And lest someone accuse me of being uncompassionate, think again. You should know that my church congregation is composed of several immigrants from many nationalities and ethnicities. And they all have one thing in common: they were willing to immigrate to America lawfully. They played by the rules. They stood in line. And they have found nothing but love and friendship from those of us privileged to be born in this great country.
Critics should also know that my Chief of Staff, my right-hand man, is an immigrant from Zimbabwe, Africa. So, I don't want to hear how uncaring and bigoted I am because I believe that people should play by the rules and be honest with their fellow man.
Besides, our Lord has already settled the question of how to define illegal aliens. In John 10:1, Jesus said, "Verily, verily, I say unto you, He that entereth not by the door into the sheepfold, but climbeth up some other way, the same is a thief and a robber."
Yes, I realize that Jesus was referring to the fact that He alone is the door to heaven; however, the analogy is well taken. There is a right way and a wrong way to enter into anything, whether it is a sheepfold, a house, or a country. And anyone who attempts to circumvent the door and break through another way is a crook, plain and simple.
Should Christians share the Gospel with everyone they can, including illegal aliens? Of course, we should. However, we should also insist that people obey the law and do what is right. Remember, God is not only a God of love, He is also a God of law. And, historically, the United States of America has always been first and foremost a nation of laws, not men.
Furthermore, since when is accommodating and facilitating acts of criminality a mark of compassion? It's not.
During more than three decades of ministry, I have had occasion to counsel those who have broken the law and then experienced repentance and forgiveness in Christ. Does my compassion mean that I would not encourage them to do the honest thing and surrender to authorities and face their crimes? Of course not. That is exactly what I encouraged, and sometimes even helped, them to do.
Beyond that, I've always found that a person who is truly repentant and honest is more than willing to make things right with the law and to take his punishment like a man. Honest people don't demand or expect shortcuts and exemptions.

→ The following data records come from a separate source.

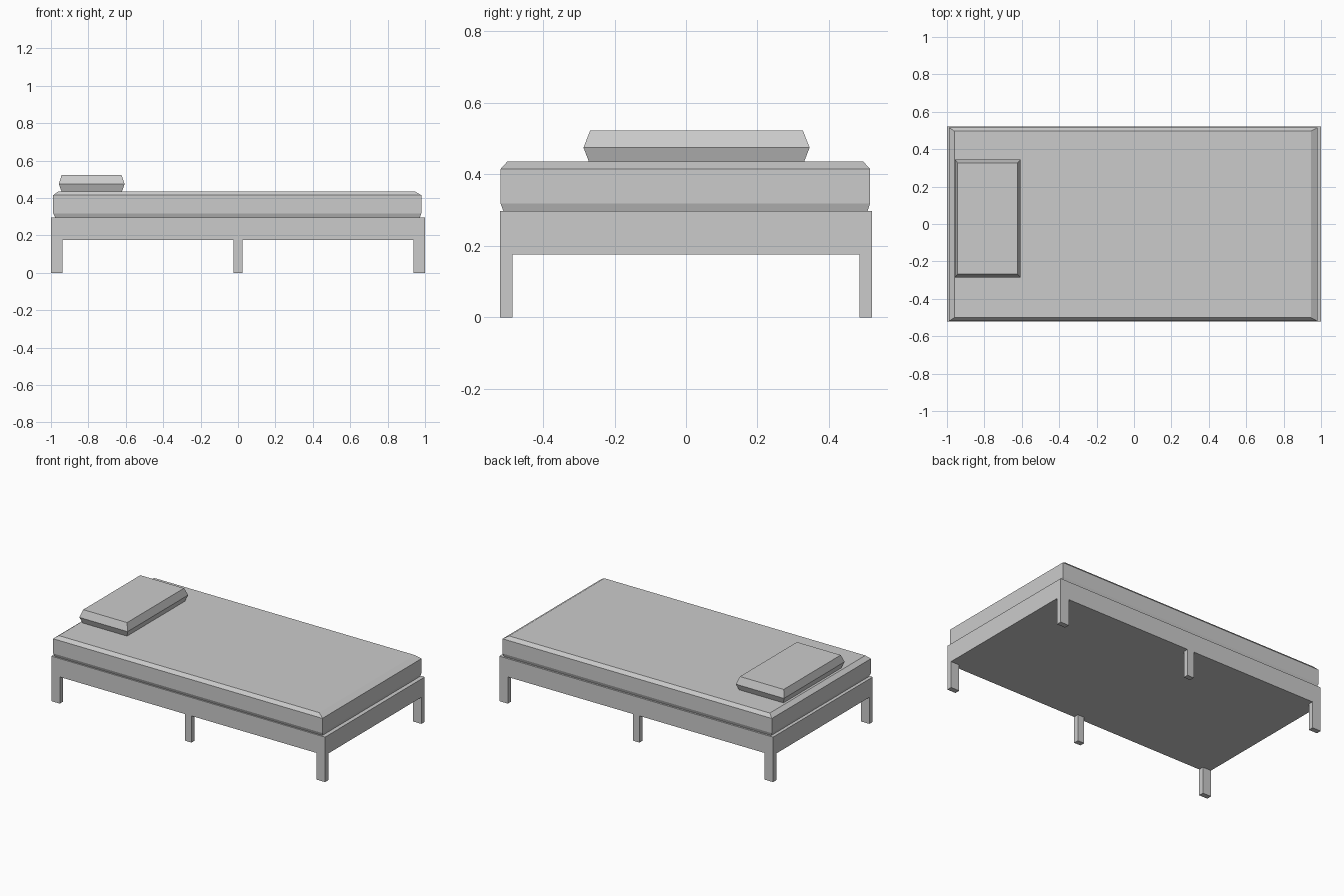
import bpy, bmesh
from mathutils import Vector

if "Cube" in bpy.data.objects:
    bpy.data.objects.remove(bpy.data.objects["Cube"])


def finish(name, bm):
    bmesh.ops.recalc_face_normals(bm, faces=bm.faces[:])
    mesh = bpy.data.meshes.new(name)
    bm.to_mesh(mesh)
    bm.free()
    obj = bpy.data.objects.new(name, mesh)
    bpy.context.collection.objects.link(obj)
    return obj


def layered_cushion(name, layers):
    """Stack of rectangles (z, x0, x1, y0, y1) skinned into a closed solid."""
    bm = bmesh.new()
    rings = [[bm.verts.new(p) for p in ((x0, y0, z), (x1, y0, z), (x1, y1, z), (x0, y1, z))]
             for z, x0, x1, y0, y1 in layers]
    bm.faces.new(rings[0][::-1])
    bm.faces.new(rings[-1])
    for a, b in zip(rings, rings[1:]):
        for i in range(4):
            j = (i + 1) % 4
            bm.faces.new((a[i], a[j], b[j], b[i]))
    return finish(name, bm)


# Frame slab with six legs pulled down out of its underside
HALF_X, HALF_Y, BOTTOM, TOP = 1.0, 0.52, 0.176, 0.297
LEG_X, LEG_Y, MID = 0.062, 0.034, 0.024
bm = bmesh.new()
bmesh.ops.create_cube(bm, size=1)
bmesh.ops.scale(bm, vec=(2 * HALF_X, 2 * HALF_Y, TOP - BOTTOM), verts=bm.verts)
bmesh.ops.translate(bm, vec=(0, 0, (TOP + BOTTOM) / 2), verts=bm.verts)
cuts = [((s * x, 0, 0), (1, 0, 0)) for s in (-1, 1) for x in (HALF_X - LEG_X, MID)]
cuts += [((0, s * (HALF_Y - LEG_Y), 0), (0, 1, 0)) for s in (-1, 1)]
for co, no in cuts:
    bmesh.ops.bisect_plane(bm, geom=bm.verts[:] + bm.edges[:] + bm.faces[:],
                           plane_co=Vector(co), plane_no=Vector(no))


def is_leg_cell(face):
    c = face.calc_center_median()
    return (abs(c.z - BOTTOM) < 1e-4 and abs(c.y) > HALF_Y - LEG_Y
            and (abs(c.x) > HALF_X - LEG_X or abs(c.x) < MID))


feet = bmesh.ops.extrude_discrete_faces(bm, faces=[f for f in bm.faces if is_leg_cell(f)])["faces"]
for v in {v for f in feet for v in f.verts}:
    v.co.z = 0
bmesh.ops.dissolve_limit(bm, angle_limit=0.01, verts=bm.verts[:], edges=bm.edges[:])
finish("bed_frame", bm)

# Mattress with chamfered top and bottom edges
layered_cushion("mattress", [
    (0.297, -0.978, 0.973, -0.511, 0.508),
    (0.318, -0.988, 0.980, -0.519, 0.515),
    (0.415, -0.988, 0.980, -0.519, 0.515),
    (0.436, -0.960, 0.945, -0.500, 0.496),
])

# Pillow, widest around its middle
layered_cushion("pillow", [
    (0.436, -0.944, -0.620, -0.272, 0.331),
    (0.475, -0.958, -0.606, -0.287, 0.346),
    (0.523, -0.943, -0.623, -0.268, 0.327),
])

Of course, not only is our national character and culture at risk, so is our security and survival. The current invasion of illegal aliens threatens not only our way of life, but also our very safety.
As has already been reported, illegal aliens murder an average of twelve Americans every day. This translates to more Americans being killed by illegal aliens each year than have been killed in Iraq and Afghanistan to date.
Yet, the threat of terrorism is even more problematic than individual acts of violence. With millions of illegal aliens pouring over our borders from scores of nations that are hostile to the United States, we risk the threat of major acts of terrorism.
I'm afraid that the policies of President George W. Bush and Senators Ted Kennedy, John McCain, et al., and now those of misguided churchmen, only serve to fuel the evil machinations of those who seek our harm.
Instead of encouraging criminal activity (illegal immigration), Christians and churches should be promoting truth and adherence to law.